Astronomers have discovered the largest known comet, and it’s about a thousand times more massive than others.
Comet Bernardinelli-Bernstein, so named because it was found by University of Pennsylvania department of physics and astronomy graduate student Pedro Bernardinelli and Professor Gary Bernstein, is between 62 to 124 miles (100 to 200 kilometers) across. The team announced the discovery in June.
This unusual comet will make its closest approach to our sun in 2031, but you’ll likely need a large amateur telescope to see it.
The giant comet, also known as C/2014 UN271, is from the outskirts of our solar system and has been making its way toward our sun for millions of years. This is also the most distant comet to be discovered on its inbound journey, which will provide scientists a chance to observe and study it for years to come.
Comet Bernardinelli-Bernstein was found in six years of data collected by the Dark Energy Camera, which is located on the Víctor M. Blanco 4-meter Telescope at Cerro Tololo Inter-American Observatory in Chile. The data collected by this camera feeds into The Dark Energy Survey, a collaboration of more than 400 scientists across seven countries and 25 institutions.
The camera, also known as DECam, is helping to map 300 million galaxies across the night sky—but it also captures glimpses of comets and trans-Neptunian objects, or icy celestial bodies that reside along the outskirts of the solar system, beyond Neptune’s orbit.
Bernardinelli and Bernstein used algorithms at the National Center for Supercomputing Applications at the University of Illinois at Urbana-Champaign to identify trans-Neptunian objects. During their work, the astronomers traced 32 detections to one object.

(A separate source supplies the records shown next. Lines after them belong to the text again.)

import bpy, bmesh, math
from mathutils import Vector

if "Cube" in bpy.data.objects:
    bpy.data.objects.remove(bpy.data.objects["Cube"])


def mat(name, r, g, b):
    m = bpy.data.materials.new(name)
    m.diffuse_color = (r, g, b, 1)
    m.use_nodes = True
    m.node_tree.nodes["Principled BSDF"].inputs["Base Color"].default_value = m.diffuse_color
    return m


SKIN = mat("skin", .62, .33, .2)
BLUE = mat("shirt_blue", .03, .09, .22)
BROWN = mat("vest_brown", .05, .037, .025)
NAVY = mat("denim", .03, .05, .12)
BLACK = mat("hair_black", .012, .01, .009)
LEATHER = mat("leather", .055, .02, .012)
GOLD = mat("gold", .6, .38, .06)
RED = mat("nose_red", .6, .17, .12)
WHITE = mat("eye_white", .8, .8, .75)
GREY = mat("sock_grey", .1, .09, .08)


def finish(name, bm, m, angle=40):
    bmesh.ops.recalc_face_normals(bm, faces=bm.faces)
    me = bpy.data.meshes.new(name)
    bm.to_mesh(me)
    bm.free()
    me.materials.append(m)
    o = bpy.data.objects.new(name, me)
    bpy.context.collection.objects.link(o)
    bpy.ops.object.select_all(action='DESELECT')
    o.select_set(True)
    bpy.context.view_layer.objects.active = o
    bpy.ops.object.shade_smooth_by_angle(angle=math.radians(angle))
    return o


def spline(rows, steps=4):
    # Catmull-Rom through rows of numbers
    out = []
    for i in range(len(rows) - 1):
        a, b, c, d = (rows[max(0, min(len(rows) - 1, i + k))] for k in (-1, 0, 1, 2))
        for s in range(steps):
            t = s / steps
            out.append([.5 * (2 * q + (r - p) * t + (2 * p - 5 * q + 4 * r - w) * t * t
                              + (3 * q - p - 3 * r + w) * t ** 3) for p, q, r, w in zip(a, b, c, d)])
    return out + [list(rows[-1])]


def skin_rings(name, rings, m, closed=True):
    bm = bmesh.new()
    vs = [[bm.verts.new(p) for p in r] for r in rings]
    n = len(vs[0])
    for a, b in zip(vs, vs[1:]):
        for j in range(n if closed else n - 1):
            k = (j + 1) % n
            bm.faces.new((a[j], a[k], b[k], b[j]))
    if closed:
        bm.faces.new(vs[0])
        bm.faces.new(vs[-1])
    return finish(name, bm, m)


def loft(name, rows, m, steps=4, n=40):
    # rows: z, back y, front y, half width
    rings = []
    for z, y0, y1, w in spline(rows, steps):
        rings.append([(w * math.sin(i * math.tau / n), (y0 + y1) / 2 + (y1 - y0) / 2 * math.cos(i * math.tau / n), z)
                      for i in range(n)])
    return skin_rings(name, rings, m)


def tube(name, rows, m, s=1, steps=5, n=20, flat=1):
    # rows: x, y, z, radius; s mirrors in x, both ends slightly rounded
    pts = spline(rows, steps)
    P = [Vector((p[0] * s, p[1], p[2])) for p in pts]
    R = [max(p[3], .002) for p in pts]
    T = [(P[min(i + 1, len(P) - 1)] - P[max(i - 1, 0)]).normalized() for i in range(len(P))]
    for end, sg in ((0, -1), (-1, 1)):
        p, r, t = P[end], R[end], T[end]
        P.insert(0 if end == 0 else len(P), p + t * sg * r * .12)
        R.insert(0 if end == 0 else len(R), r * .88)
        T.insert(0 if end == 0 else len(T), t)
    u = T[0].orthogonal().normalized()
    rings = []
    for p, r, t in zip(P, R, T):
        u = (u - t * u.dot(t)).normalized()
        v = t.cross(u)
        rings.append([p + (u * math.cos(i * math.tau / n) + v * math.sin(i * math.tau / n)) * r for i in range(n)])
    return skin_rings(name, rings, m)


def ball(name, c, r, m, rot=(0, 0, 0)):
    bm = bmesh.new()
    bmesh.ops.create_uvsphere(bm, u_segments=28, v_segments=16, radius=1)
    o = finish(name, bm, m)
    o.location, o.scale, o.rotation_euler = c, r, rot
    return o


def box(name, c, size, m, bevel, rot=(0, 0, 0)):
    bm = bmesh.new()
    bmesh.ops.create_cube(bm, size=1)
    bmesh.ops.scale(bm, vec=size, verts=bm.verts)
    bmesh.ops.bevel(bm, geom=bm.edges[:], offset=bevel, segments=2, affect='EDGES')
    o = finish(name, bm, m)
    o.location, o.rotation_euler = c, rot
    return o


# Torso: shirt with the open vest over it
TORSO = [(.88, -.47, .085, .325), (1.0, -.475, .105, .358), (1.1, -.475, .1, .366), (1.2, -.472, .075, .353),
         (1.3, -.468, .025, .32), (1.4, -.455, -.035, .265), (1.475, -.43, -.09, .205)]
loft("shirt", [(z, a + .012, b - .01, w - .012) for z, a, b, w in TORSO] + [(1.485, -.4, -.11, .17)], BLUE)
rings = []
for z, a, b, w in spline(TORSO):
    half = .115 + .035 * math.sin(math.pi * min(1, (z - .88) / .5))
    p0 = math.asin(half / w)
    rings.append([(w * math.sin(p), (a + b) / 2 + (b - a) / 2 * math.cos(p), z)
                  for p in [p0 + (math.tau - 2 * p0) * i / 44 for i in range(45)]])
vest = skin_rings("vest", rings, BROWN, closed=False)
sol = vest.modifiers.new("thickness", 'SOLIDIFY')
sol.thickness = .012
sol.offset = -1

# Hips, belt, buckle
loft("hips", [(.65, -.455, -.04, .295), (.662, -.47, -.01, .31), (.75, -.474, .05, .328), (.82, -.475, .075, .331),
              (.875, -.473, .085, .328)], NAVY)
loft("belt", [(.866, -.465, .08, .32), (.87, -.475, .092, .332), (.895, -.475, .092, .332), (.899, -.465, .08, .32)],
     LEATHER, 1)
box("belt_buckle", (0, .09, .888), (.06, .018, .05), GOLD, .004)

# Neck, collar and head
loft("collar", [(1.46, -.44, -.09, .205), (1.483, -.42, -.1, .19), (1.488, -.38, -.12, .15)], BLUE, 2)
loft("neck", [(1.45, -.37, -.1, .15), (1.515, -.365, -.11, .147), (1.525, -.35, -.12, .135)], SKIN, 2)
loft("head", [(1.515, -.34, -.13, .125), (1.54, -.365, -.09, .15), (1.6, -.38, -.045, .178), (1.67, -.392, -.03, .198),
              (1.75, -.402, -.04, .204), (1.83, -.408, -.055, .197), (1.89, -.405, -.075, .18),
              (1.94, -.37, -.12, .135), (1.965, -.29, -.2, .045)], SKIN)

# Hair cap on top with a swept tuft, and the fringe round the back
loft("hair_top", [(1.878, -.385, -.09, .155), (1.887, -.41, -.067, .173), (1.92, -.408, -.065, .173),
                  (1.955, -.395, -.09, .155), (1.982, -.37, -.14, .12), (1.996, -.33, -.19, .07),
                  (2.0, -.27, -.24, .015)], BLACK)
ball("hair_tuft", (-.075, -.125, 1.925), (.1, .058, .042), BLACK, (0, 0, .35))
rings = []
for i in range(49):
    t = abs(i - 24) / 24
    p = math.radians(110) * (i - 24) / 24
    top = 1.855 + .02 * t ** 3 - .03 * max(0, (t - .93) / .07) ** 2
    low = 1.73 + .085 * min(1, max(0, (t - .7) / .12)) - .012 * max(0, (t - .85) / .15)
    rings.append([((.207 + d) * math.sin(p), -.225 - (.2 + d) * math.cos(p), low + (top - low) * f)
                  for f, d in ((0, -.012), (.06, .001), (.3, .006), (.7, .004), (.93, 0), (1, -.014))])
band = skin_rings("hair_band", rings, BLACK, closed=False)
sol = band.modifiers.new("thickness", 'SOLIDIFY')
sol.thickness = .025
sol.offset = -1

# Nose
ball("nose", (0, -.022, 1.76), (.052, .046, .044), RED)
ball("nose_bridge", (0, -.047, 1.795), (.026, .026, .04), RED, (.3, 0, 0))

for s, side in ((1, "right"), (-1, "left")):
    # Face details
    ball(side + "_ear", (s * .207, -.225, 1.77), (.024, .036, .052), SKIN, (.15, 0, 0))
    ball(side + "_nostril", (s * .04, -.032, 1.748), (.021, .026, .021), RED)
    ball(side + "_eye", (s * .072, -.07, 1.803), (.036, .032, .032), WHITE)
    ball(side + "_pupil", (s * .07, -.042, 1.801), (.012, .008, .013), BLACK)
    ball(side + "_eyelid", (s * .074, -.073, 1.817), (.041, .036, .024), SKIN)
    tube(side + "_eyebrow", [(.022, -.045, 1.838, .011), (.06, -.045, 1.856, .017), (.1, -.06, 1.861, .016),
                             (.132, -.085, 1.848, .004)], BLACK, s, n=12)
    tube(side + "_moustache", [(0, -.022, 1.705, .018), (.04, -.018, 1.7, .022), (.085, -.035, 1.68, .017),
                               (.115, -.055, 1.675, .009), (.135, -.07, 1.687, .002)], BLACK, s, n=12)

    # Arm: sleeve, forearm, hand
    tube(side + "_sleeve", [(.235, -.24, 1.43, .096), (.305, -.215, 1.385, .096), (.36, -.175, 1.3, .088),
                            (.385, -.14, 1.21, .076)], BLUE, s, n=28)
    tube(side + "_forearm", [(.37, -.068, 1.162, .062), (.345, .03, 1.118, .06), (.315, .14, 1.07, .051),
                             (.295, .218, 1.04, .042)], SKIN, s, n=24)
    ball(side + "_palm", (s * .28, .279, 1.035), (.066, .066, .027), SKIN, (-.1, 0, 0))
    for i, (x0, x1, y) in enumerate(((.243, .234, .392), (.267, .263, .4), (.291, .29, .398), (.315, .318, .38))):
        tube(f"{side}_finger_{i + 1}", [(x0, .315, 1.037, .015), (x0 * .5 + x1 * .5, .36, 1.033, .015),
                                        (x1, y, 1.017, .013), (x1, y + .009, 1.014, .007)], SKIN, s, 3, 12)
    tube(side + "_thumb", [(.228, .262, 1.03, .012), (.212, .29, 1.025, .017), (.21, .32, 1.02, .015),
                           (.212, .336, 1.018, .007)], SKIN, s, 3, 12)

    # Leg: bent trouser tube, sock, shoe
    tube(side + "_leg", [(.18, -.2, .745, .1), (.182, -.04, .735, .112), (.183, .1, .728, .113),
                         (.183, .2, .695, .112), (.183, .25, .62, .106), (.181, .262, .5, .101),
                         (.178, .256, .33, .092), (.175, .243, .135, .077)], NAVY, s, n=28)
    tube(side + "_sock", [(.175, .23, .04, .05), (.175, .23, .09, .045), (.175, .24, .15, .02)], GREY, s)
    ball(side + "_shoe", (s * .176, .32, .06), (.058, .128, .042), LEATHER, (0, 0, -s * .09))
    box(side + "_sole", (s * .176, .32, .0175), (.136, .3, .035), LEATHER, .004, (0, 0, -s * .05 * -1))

Comets are icy relics that were kicked out of the solar system when the giant planets formed and migrated to their current configurations. As comets approach our sun during their orbits, their ice evaporates, creating their signature appearance.
Comets include a nucleus or the solid “dirty snowball” at its center. Comas are the gaseous clouds that form around the nucleus as the comet’s ice evaporates. The evaporating gas and dust are pushed behind the comet as well, creating two tails illuminated by sunlight. These tails can be hundreds or even millions of miles in length.
Images of the object taken between 2014 and 2018 did not show a cometary tail. But within the past three years, the object grew a tail, which officially makes it Comet Bernardinelli-Bernstein.
Observations made using the Las Cumbres Observatory network of telescopes around the globe helped confirm the status of the active comet.
“Since we’re a team based all around the world, it just happened that it was my afternoon, while the other folks were asleep. The first image had the comet obscured by a satellite streak, and my heart sank. But then the others were clear enough and gosh: there it was, definitely a beautiful little fuzzy dot, not at all crisp like its neighboring stars!” said Michele Bannister, astronomer at the University of Canterbury in New Zealand, in a statement.
The comet’s journey started over 3.7 trillion miles (6 trillion kilometers) away from the sun, or 40,000 astronomical units. The distance between Earth and the sun is one astronomical unit. For reference, Pluto is 39 astronomical units from the sun.
The comet came from the Oort Cloud of objects, an isolated group of icy objects that are more distant than anything else in our solar system. Scientists believe this is where comets come from, but they have never actually observed an object within the Oort Cloud.
The Oort Cloud is located between 2,000 and 100,000 astronomical units from the sun. Eventually, NASA spacecraft like Voyager 1 and 2, as well as New Horizons will reach the Oort Cloud. But by the time they do, their power sources will have been dead for centuries.
Comet Bernardinelli-Bernstein is currently about 1.8 billion miles (3 billion kilometers) away—about the distance of Uranus from the sun—and at its closest point in 2031, it will be just a bit more than Saturn’s distance to the sun.
“We have the privilege of having discovered perhaps the largest comet ever seen—or at least larger than any well-studied one—and caught it early enough for people to watch it evolve as it approaches and warms up,” Bernstein said in a statement. “It has not visited the planets in more than 3 million years.”
This unusual opportunity to study an inbound comet will allow astronomers a chance to better understand the origin and composition of the comet. It may be just one of many giant comets originating in the Oort Cloud.
By Ashley Strickland